▸ Required work
Repeat all of the data exactly. Leave nothing out.

---------- Raw data

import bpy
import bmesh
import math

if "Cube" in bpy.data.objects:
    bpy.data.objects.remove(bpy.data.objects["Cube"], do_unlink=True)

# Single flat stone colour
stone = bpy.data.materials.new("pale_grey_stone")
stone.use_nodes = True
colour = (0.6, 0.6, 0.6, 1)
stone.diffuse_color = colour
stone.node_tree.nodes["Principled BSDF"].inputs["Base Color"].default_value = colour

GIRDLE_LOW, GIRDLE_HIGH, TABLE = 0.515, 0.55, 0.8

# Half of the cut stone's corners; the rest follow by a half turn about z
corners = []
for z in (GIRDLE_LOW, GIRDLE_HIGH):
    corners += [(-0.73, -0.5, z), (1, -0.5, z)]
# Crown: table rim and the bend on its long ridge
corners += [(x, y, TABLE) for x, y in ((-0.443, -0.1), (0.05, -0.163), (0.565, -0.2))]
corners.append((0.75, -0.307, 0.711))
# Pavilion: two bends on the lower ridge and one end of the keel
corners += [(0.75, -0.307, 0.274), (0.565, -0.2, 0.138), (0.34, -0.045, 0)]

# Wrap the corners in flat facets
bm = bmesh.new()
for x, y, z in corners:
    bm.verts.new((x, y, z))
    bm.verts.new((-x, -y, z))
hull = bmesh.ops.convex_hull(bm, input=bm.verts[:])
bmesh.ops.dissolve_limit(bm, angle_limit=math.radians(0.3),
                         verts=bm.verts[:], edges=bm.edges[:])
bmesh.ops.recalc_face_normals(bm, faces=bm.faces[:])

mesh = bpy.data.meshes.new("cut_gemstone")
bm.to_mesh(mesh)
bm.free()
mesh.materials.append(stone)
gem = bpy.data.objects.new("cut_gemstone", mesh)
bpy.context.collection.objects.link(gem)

--------------------

▸ Solution to the problem
import bpy
import bmesh
import math

if "Cube" in bpy.data.objects:
    bpy.data.objects.remove(bpy.data.objects["Cube"], do_unlink=True)

# Single flat stone colour
stone = bpy.data.materials.new("pale_grey_stone")
stone.use_nodes = True
colour = (0.6, 0.6, 0.6, 1)
stone.diffuse_color = colour
stone.node_tree.nodes["Principled BSDF"].inputs["Base Color"].default_value = colour

GIRDLE_LOW, GIRDLE_HIGH, TABLE = 0.515, 0.55, 0.8

# Half of the cut stone's corners; the rest follow by a half turn about z
corners = []
for z in (GIRDLE_LOW, GIRDLE_HIGH):
    corners += [(-0.73, -0.5, z), (1, -0.5, z)]
# Crown: table rim and the bend on its long ridge
corners += [(x, y, TABLE) for x, y in ((-0.443, -0.1), (0.05, -0.163), (0.565, -0.2))]
corners.append((0.75, -0.307, 0.711))
# Pavilion: two bends on the lower ridge and one end of the keel
corners += [(0.75, -0.307, 0.274), (0.565, -0.2, 0.138), (0.34, -0.045, 0)]

# Wrap the corners in flat facets
bm = bmesh.new()
for x, y, z in corners:
    bm.verts.new((x, y, z))
    bm.verts.new((-x, -y, z))
hull = bmesh.ops.convex_hull(bm, input=bm.verts[:])
bmesh.ops.dissolve_limit(bm, angle_limit=math.radians(0.3),
                         verts=bm.verts[:], edges=bm.edges[:])
bmesh.ops.recalc_face_normals(bm, faces=bm.faces[:])

mesh = bpy.data.meshes.new("cut_gemstone")
bm.to_mesh(mesh)
bm.free()
mesh.materials.append(stone)
gem = bpy.data.objects.new("cut_gemstone", mesh)
bpy.context.collection.objects.link(gem)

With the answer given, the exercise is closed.